Sunday, June 20
As Lee trekked from Windham to Andover he gave interviews by Email,
cell phone, and in person, and our hosts gave us clippings about
the walk from papers across Rhode Island and Connecticut.
As we traveled we also made arrangements for presentations
in NY and NJ, so there was rarely a dull moment during the day or evening.
We spoke in uniform every evening to forty to fifty people.
While many in the audience were aware that French troops passed
through their town, few had any knowledge of the great military,
financial, and social impact of having 5,400 professional
soldiers and a like number of professional sailors paying in silver
for their food and lodging (or ship repairs) for three years in the U.S.
A few sections of the W3R remain as dirt roads -- as they
were in 1781. It is also hard to re-create the scenery that the
French troops viewed, since at that time most of the area was
farmland and there were few trees along the roadway.
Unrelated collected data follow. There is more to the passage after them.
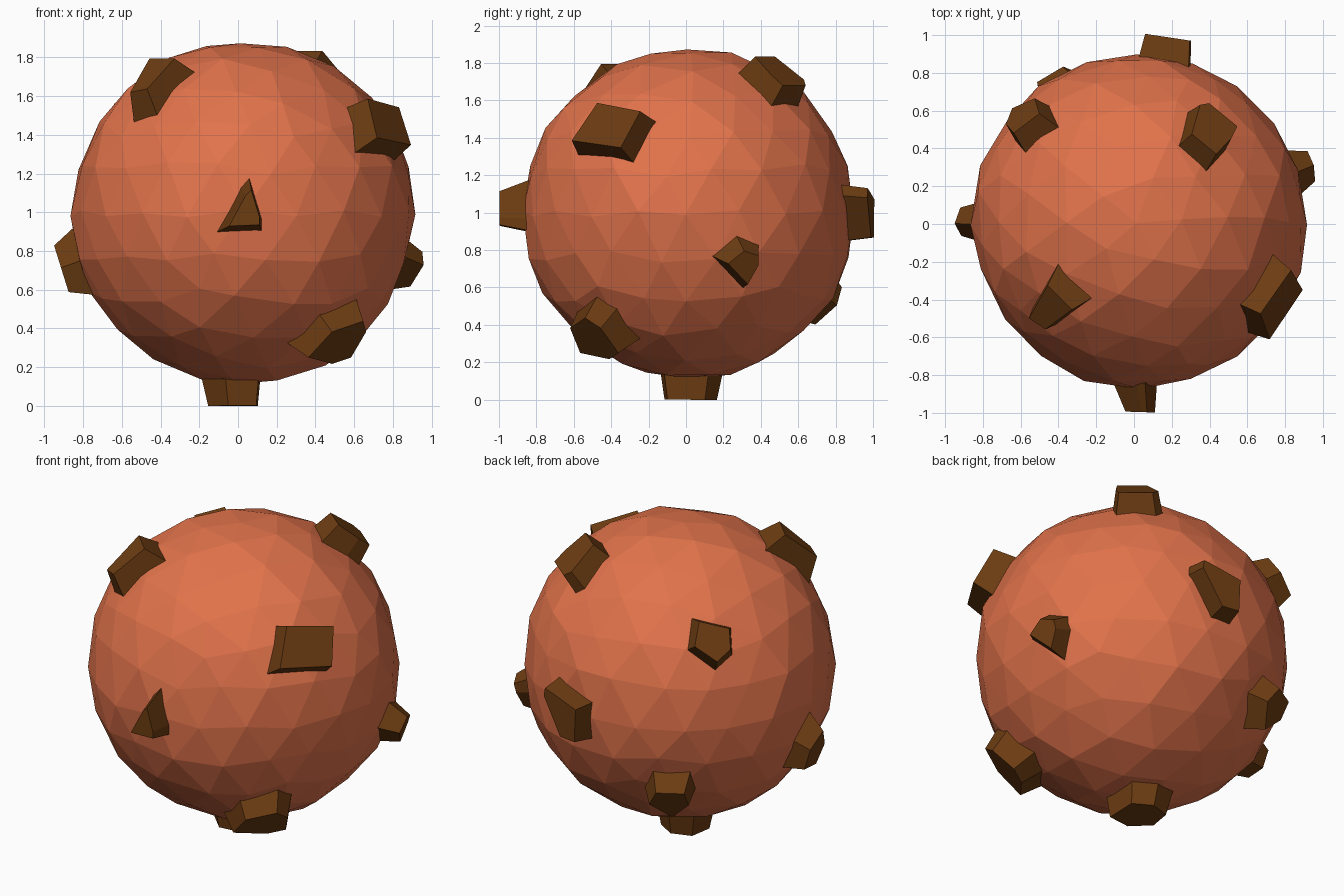
import bpy, bmesh, random
from mathutils import Vector

random.seed(4)
cube = bpy.data.objects.get("Cube")
if cube:
    bpy.data.objects.remove(cube, do_unlink=True)

CENTER = Vector((0.03, 0.015, 0.995))
RADIUS = 0.885


def material(name, rgb):
    mat = bpy.data.materials.new(name)
    mat.use_nodes = True
    mat.diffuse_color = (*rgb, 1)
    mat.node_tree.nodes["Principled BSDF"].inputs["Base Color"].default_value = (*rgb, 1)
    return mat


def add_object(name, bm, mat):
    bmesh.ops.recalc_face_normals(bm, faces=bm.faces)
    mesh = bpy.data.meshes.new(name)
    bm.to_mesh(mesh)
    bm.free()
    mesh.materials.append(mat)
    obj = bpy.data.objects.new(name, mesh)
    bpy.context.collection.objects.link(obj)
    return obj


orange = material("burnt_orange", (0.75, 0.17, 0.07))
brown = material("dark_brown", (0.15, 0.045, 0.006))

# Faceted body: a low-poly ball with slightly uneven corners
bm = bmesh.new()
bmesh.ops.create_icosphere(bm, subdivisions=3, radius=RADIUS)
for v in bm.verts:
    v.co += Vector([random.uniform(-0.025, 0.025) for _ in range(3)])
    v.co = v.co.normalized() * random.uniform(RADIUS - 0.008, RADIUS + 0.012)
    v.co += CENTER
add_object("body", bm, orange)


def rock(name, direction, outline, taper, shift=(0, 0), reach=0.985):
    """Chunk sunk into the body: outline lies across the direction, tapering outward."""
    out = Vector(direction).normalized()
    across = Vector((0, 0, 1)).cross(out).normalized()
    up = out.cross(across)
    bm = bmesh.new()
    for u, v in outline:
        bm.verts.new(CENTER + out * 0.8 + across * u + up * v)
        u, v = u * taper + shift[0], v * taper + shift[1]
        bm.verts.new(CENTER + out * reach + across * u + up * v)
    bmesh.ops.convex_hull(bm, input=bm.verts)
    bmesh.ops.dissolve_limit(bm, angle_limit=0.02, verts=bm.verts, edges=bm.edges)
    add_object(name, bm, brown)


# Rocks around the front
rock("upper_right_front_rock", (-0.43, -0.43, 0.67),
     [(-0.08, -0.24), (0.08, -0.2), (0.12, 0.16), (-0.16, 0.16)], 0.65)
rock("upper_left_front_rock", (0.68, -0.395, 0.43),
     [(-0.12, 0.16), (0.21, 0.1), (0.14, -0.16), (-0.23, -0.11)], 0.85)
rock("front_rock", (-0.03, -0.97, 0),
     [(-0.14, -0.11), (0.12, -0.1), (0.12, -0.03), (0.05, 0.2), (0, 0.15)],
     0.6, (0.04, 0), 1.01)
rock("lower_left_front_rock", (0.45, -0.485, -0.61),
     [(-0.2, -0.14), (-0.13, 0.1), (0.1, 0.2), (0.19, 0.1), (0.2, -0.14), (0.06, -0.2)], 0.75)

# Rocks underneath and on the sides
rock("bottom_rock", (0, -0.01, -1),
     [(-0.23, 0.02), (-0.1, 0.15), (0.08, 0.13), (0.09, -0.12), (-0.05, -0.2), (-0.2, -0.15)],
     0.8, (0, 0), 0.995)
rock("right_side_rock", (-0.9, 0, -0.28),
     [(-0.12, 0.05), (0.02, 0.22), (0.13, 0.02), (0.08, -0.2), (-0.12, -0.18)], 0.6)
rock("left_side_rock", (0.87, 0.29, -0.27),
     [(-0.17, 0.02), (-0.02, 0.15), (0.13, 0.1), (0.14, 0), (0.05, -0.19)], 0.55)

# Rocks around the back
rock("upper_left_back_rock", (0.37, 0.45, 0.7),
     [(0.18, -0.08), (0.14, -0.14), (-0.1, -0.14), (-0.12, -0.03), (-0.11, 0.16), (0.1, 0.16)], 0.8)
rock("upper_right_back_rock", (-0.56, 0.52, 0.47),
     [(-0.08, 0.17), (0.16, 0.09), (0.15, -0.08), (0.03, -0.17), (-0.14, -0.03)], 0.7)
rock("back_rock", (0.14, 0.93, 0),
     [(-0.14, 0.16), (-0.05, 0.14), (0.14, 0.09), (0.13, -0.15), (0, -0.15), (-0.15, 0.1)], 0.85)
rock("lower_right_back_rock", (-0.41, 0.69, -0.46),
     [(-0.16, 0), (-0.1, 0.16), (0.13, 0.16), (0.16, 0), (0.02, -0.17)], 0.7)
However,
it is cool to walk up a steep hill in the shade on a warm summer
day and imagine what it was like for soldiers carrying a knapsack
and twenty pounds of armaments while marching in full sunshine.
=== TOP OF PAGE===
Monday, June 21
We drove back to RI so that Lee could hike down some sections
of road in RI and eastern CT that he missed on the first pass
through the area. There were few way-finding signs along the W3R,
but some erected in 1980 are still in fine shape. This one is on
a hill overlooking Plainfield CT.
Later Lee walked trail sections between Andover and East Hartford.
South of Bolton he walked several miles of a roadway
used by the French troops and now going back to being covered by
forest. I was not able to follow him there in the van,
but I got a photo as he reached the town hall in Bolton.
This evening we spoke about the W3R to about forty people
at the Raymond Library in East Hartford. Several people gave us items
related to the W3R or useful as snacks along the trail.
Later Betty and Bill Knose gave us a tour of W3R-related sites
=== TOP OF PAGE===
Tuesday, June 22
Lee started out on Silver Lane in East Hartford.
Here in 1781 eight French treasure wagons were unloaded into the Forbes home,
where the silver would be safer from thieves.
Braving scattered showers, Bill Knose guided Lee through the tangle
of Hartford bridges and streets to Farmingon Ave.
The walk ended in West Hartford.
After cleaning up for dinner, we had a tour of the Silas Deane House
In the evening Lee spoke in Wethersfield to an audience
of about eighty people, while I spoke to about forty
people at a dinner in Plainfield, where we raised our glasses
to toast the memory of General Rochambeau and the French
As part of our talks we describe the present effort to mark the trail,
to develop sites and tours along the trail, and to encourage
all-route events such as Lee's walk. Our Sponsor Recognition Board
listed a wide variety of people and organizations that supported
the Walk with donations of cash, food, transportation, or lodging.
A number of people in the audience contributed to support the trip
as we travelled.